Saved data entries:
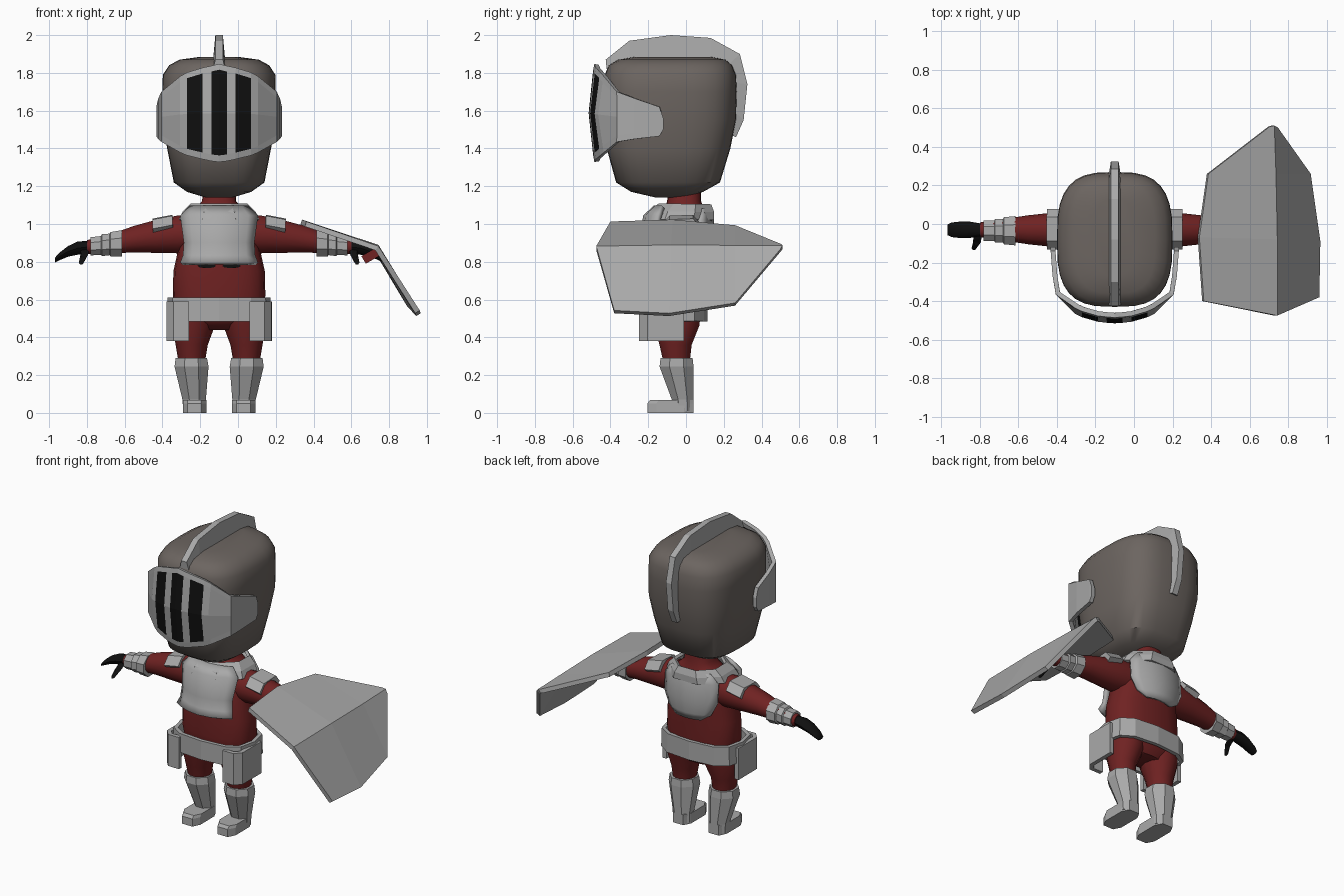
import bpy, bmesh, math
from mathutils import Vector

if "Cube" in bpy.data.objects:
    bpy.data.objects.remove(bpy.data.objects["Cube"])

CX = -0.1  # body centre line


def material(name, rgb):
    m = bpy.data.materials.new(name)
    m.diffuse_color = (*rgb, 1)
    m.use_nodes = True
    m.node_tree.nodes["Principled BSDF"].inputs["Base Color"].default_value = m.diffuse_color
    return m


STEEL = material("steel", (0.40, 0.40, 0.40))
HELM = material("dark_helmet_metal", (0.15, 0.13, 0.118))
RED = material("dark_red_cloth", (0.16, 0.016, 0.016))
BLACK = material("black", (0.005, 0.005, 0.005))


def make(name, rows, mats, closed=False, caps=False, thick=0, smooth=False, rule=None):
    """Skin rows of points; optional closed rows, end caps, thickness, material rule."""
    bm = bmesh.new()
    vs = [[bm.verts.new(p) for p in r] for r in rows]
    n = len(rows[0])
    for i in range(len(rows) - 1):
        for j in range(n if closed else n - 1):
            k = (j + 1) % n
            f = bm.faces.new((vs[i][j], vs[i][k], vs[i + 1][k], vs[i + 1][j]))
            if rule:
                f.material_index = rule(i, j)
    if caps:
        bm.faces.new(vs[0])
        bm.faces.new(vs[-1])
    bmesh.ops.recalc_face_normals(bm, faces=bm.faces)
    me = bpy.data.meshes.new(name)
    bm.to_mesh(me)
    bm.free()
    for m in mats:
        me.materials.append(m)
    if smooth:
        me.shade_smooth()
        me.set_sharp_from_angle(angle=math.radians(45))
    ob = bpy.data.objects.new(name, me)
    bpy.context.collection.objects.link(ob)
    if thick:
        mod = ob.modifiers.new("thickness", "SOLIDIFY")
        mod.thickness = thick
        mod.offset = 0
    return ob


def ring(c, u, v, n=12, e=2.0, phase=0.0):
    """Superellipse ring around c with half axes u and v."""
    pw = lambda t: math.copysign(abs(t) ** (2 / e), t)
    uv = [(pw(math.cos(a)), pw(math.sin(a)))
          for a in (phase + 2 * math.pi * i / n for i in range(n))]
    s = max(abs(p[0]) for p in uv)
    t = max(abs(p[1]) for p in uv)
    return [Vector(c) + Vector(u) * (a / s) + Vector(v) * (b / t) for a, b in uv]


def zring(z, y0, y1, rx, dx=0, **kw):
    return ring((CX + dx, (y0 + y1) / 2, z), (rx, 0, 0), (0, (y1 - y0) / 2, 0), **kw)


OCT = dict(n=8, phase=math.pi / 8)

# helmet
prof = [(1.14, -.16, 0, .07), (1.17, -.29, .09, .17), (1.22, -.37, .18, .24),
        (1.4, -.42, .235, .275), (1.55, -.43, .265, .30), (1.7, -.43, .27, .30),
        (1.79, -.43, .265, .298), (1.84, -.41, .245, .265), (1.87, -.36, .21, .21),
        (1.885, -.27, .13, .1)]
make("helmet", [zring(*p, n=32, e=3) for p in prof], [HELM], True, True, smooth=True)

# crest: tapered fin following the helmet (inner y, z, outer y, z)
fin = [(-.42, 1.82, -.425, 1.87), (-.3, 1.86, -.3, 1.97), (-.08, 1.87, -.08, 2.0),
       (.13, 1.87, .13, 1.985), (.22, 1.84, .285, 1.9), (.25, 1.75, .325, 1.74),
       (.25, 1.6, .305, 1.55), (.24, 1.47, .265, 1.46)]
make("helmet_crest", [[(CX - .032, a, b), (CX + .032, a, b), (CX + .02, c, d), (CX - .02, c, d)]
                      for a, b, c, d in fin], [STEEL], True, True)

# visor: columns of (offset, y, top, bottom), black slits by column
half = [(.04, -.500, 1.835, 1.335), (.085, -.495, 1.825, 1.345), (.165, -.472, 1.80, 1.365),
        (.20, -.455, 1.78, 1.38), (.295, -.36, 1.70, 1.435), (.31, -.27, 1.665, 1.45),
        (.32, -.14, 1.62, 1.465), (.32, -.12, 1.56, 1.50)]
cols = [(-a, b, c, d) for a, b, c, d in reversed(half)] + [(0, -.503, 1.845, 1.33)] + half
vis = []
for dx, y, t, b in cols:
    mid = (t + b) / 2
    back = .03 if abs(dx) < .25 else 0
    vis.append([(CX + dx, y + back, b), (CX + dx, y + back * .8, b + .035), (CX + dx, y, mid),
                (CX + dx, y + back * .8, t - .03), (CX + dx, y + back, t)])
slits = {5, 7, 8, 10}
make("visor", vis, [STEEL, BLACK], thick=.025,
     rule=lambda i, j: int(i in slits and j in (1, 2)))

# torso and neck
body = [(.44, -.12, .04, .12), (.5, -.18, .08, .22), (.62, -.19, .09, .245), (.75, -.19, .09, .242),
        (.85, -.185, .095, .22), (.95, -.17, .1, .205), (1.04, -.14, .1, .18), (1.09, -.11, .09, .12),
        (1.12, -.1, .08, .09), (1.2, -.09, .08, .085)]
make("torso", [zring(*p, n=20, e=2.5) for p in body], [RED], True, True, smooth=True)


# breast and back plates: rows of (z, half width, y centre, y edge)
def plate(name, rows):
    ts = [-1, -.75, -.4, 0, .4, .75, 1]
    make(name, [[(CX + w * t, yc + (ye - yc) * t * t, z) for t in ts] for z, w, yc, ye in rows],
         [STEEL], thick=.025, smooth=True)


plate("breastplate", [(1.09, .15, -.16, -.12), (1.04, .2, -.215, -.14), (.9, .18, -.24, -.17),
                      (.83, .185, -.25, -.18), (.79, .2, -.27, -.2)])
plate("backplate", [(1.08, .14, .11, .08), (1.02, .19, .135, .07), (.9, .19, .145, .08),
                    (.82, .15, .14, .09), (.78, .09, .13, .11)])
make("collar", [zring(1.02, -.21, .14, .205, **OCT), zring(1.06, -.19, .14, .185, **OCT),
                zring(1.10, -.14, .125, .145, **OCT)], [STEEL], True, thick=.02)

# belt
make("belt", [zring(z, -.235, .1, r, n=12, e=3) for z, r in ((.485, .265), (.61, .26))],
     [STEEL], True, thick=.025)


def xring(s, dx, y, z, ry, rz, **kw):
    return ring((CX + s * dx, y, z), (0, ry, 0), (0, 0, rz), **kw)


for s, side in ((-1, "right"), (1, "left")):
    # hip plates wrapping the front corners
    path = [(.16, -.235), (.235, -.235), (.265, -.2), (.265, -.01)]
    make(side + "_hip_plate", [[(CX + s * d, y, z) for d, y in path] for z in (.38, .59)],
         [STEEL], thick=.028)

    # legs, boots and feet
    leg = [(.27, -.12, .02, .07, .145), (.36, -.14, .03, .085, .145), (.46, -.17, .07, .112, .135),
           (.54, -.18, .08, .11, .12)]
    make(side + "_leg", [zring(z, a, b, r, s * d, n=14) for z, a, b, r, d in leg],
         [RED], True, True, smooth=True)
    boot = [(.01, -.07, .04, .06, .13), (.07, -.075, .04, .062, .132), (.245, -.14, .04, .09, .146),
            (.29, -.135, .035, .083, .147)]
    make(side + "_boot", [zring(z, a, b, r, s * d, **OCT) for z, a, b, r, d in boot],
         [STEEL], True, True)
    make(side + "_foot", [zring(z, a, .04, .062, s * .13, e=3.5, **OCT)
                          for z, a in ((0, -.205), (.05, -.205), (.068, -.19))], [STEEL], True, True)

    # arm
    arm = [(.12, .95, .1, .1), (.22, .945, .1, .1), (.33, .935, .088, .088), (.45, .92, .075, .07),
           (.55, .9, .06, .055), (.7, .878, .038, .036)]
    make(side + "_arm", [xring(s, d, -.03, z, a, b, n=14) for d, z, a, b in arm],
         [RED], True, True, smooth=True)

    # forearm guard with a stepped cuff
    guard = [(.515, .897, .076, .07), (.575, .893, .07, .064), (.58, .892, .06, .057),
             (.62, .888, .062, .058), (.625, .886, .054, .05), (.68, .882, .052, .048)]
    make(side + "_forearm_guard", [xring(s, d, -.035, z, a, b, **OCT) for d, z, a, b in guard],
         [STEEL], True, True)

    # shoulder plate
    arch = [(-.12, .975), (-.08, 1.02), (.03, 1.025), (.065, .98)]
    make(side + "_shoulder_plate", [[(CX + s * d, y, z + dz) for y, z in arch]
                                    for d, dz in ((.245, .008), (.35, -.012))], [STEEL], thick=.035)

    # gloved hand and thumb
    hand = [(.68, .88, .03, .032), (.75, .872, .042, .035), (.8, .855, .043, .028),
            (.845, .828, .038, .02), (.868, .81, .028, .013)]
    make(side + "_hand", [xring(s, d, -.03, z, a, b, n=8) for d, z, a, b in hand],
         [BLACK], True, True, smooth=True)
    make(side + "_thumb", [ring((CX + s * d, y, z), (r, 0, 0), (0, r * .7, r * .7), n=6)
                           for d, y, z, r in ((.71, -.05, .865, .022), (.715, -.095, .835, .02),
                                              (.73, -.125, .795, .013))], [BLACK], True, True)

    # small painted belly marks under the breastplate
    make(side + "_belly_mark", [ring((CX + s * .065, y, .778), (.05, 0, 0), (0, 0, .012), n=8)
                                for y in (-.193, -.186)], [BLACK], True, True)

# shield: three rows from inner edge over the ridge to the outer edge
make("shield", [[(.358, -.40, 1.0), (.735, -.475, .872), (.95, -.38, .535)],
                [(.335, -.07, 1.01), (.735, -.08, .878), (.955, -.09, .52)],
                [(.382, .26, .98), (.728, .26, .876), (.905, .26, .575)],
                [(.70, .505, .88), (.72, .51, .876), (.735, .50, .86)]], [STEEL], thick=.028)
make("shield_grip", [ring((.70, y, .83), (.035, 0, .02), (-.012, 0, .02), n=4, phase=math.pi / 4)
                     for y in (-.09, .03)], [RED], True, True)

Task to complete:
Only exact lines belong in the answer: those from the beginning of the entries above through the line holding "for i in range(len(rows)", with no pictures.

Result:
import bpy, bmesh, math
from mathutils import Vector

if "Cube" in bpy.data.objects:
    bpy.data.objects.remove(bpy.data.objects["Cube"])

CX = -0.1  # body centre line


def material(name, rgb):
    m = bpy.data.materials.new(name)
    m.diffuse_color = (*rgb, 1)
    m.use_nodes = True
    m.node_tree.nodes["Principled BSDF"].inputs["Base Color"].default_value = m.diffuse_color
    return m


STEEL = material("steel", (0.40, 0.40, 0.40))
HELM = material("dark_helmet_metal", (0.15, 0.13, 0.118))
RED = material("dark_red_cloth", (0.16, 0.016, 0.016))
BLACK = material("black", (0.005, 0.005, 0.005))


def make(name, rows, mats, closed=False, caps=False, thick=0, smooth=False, rule=None):
    """Skin rows of points; optional closed rows, end caps, thickness, material rule."""
    bm = bmesh.new()
    vs = [[bm.verts.new(p) for p in r] for r in rows]
    n = len(rows[0])
    for i in range(len(rows) - 1):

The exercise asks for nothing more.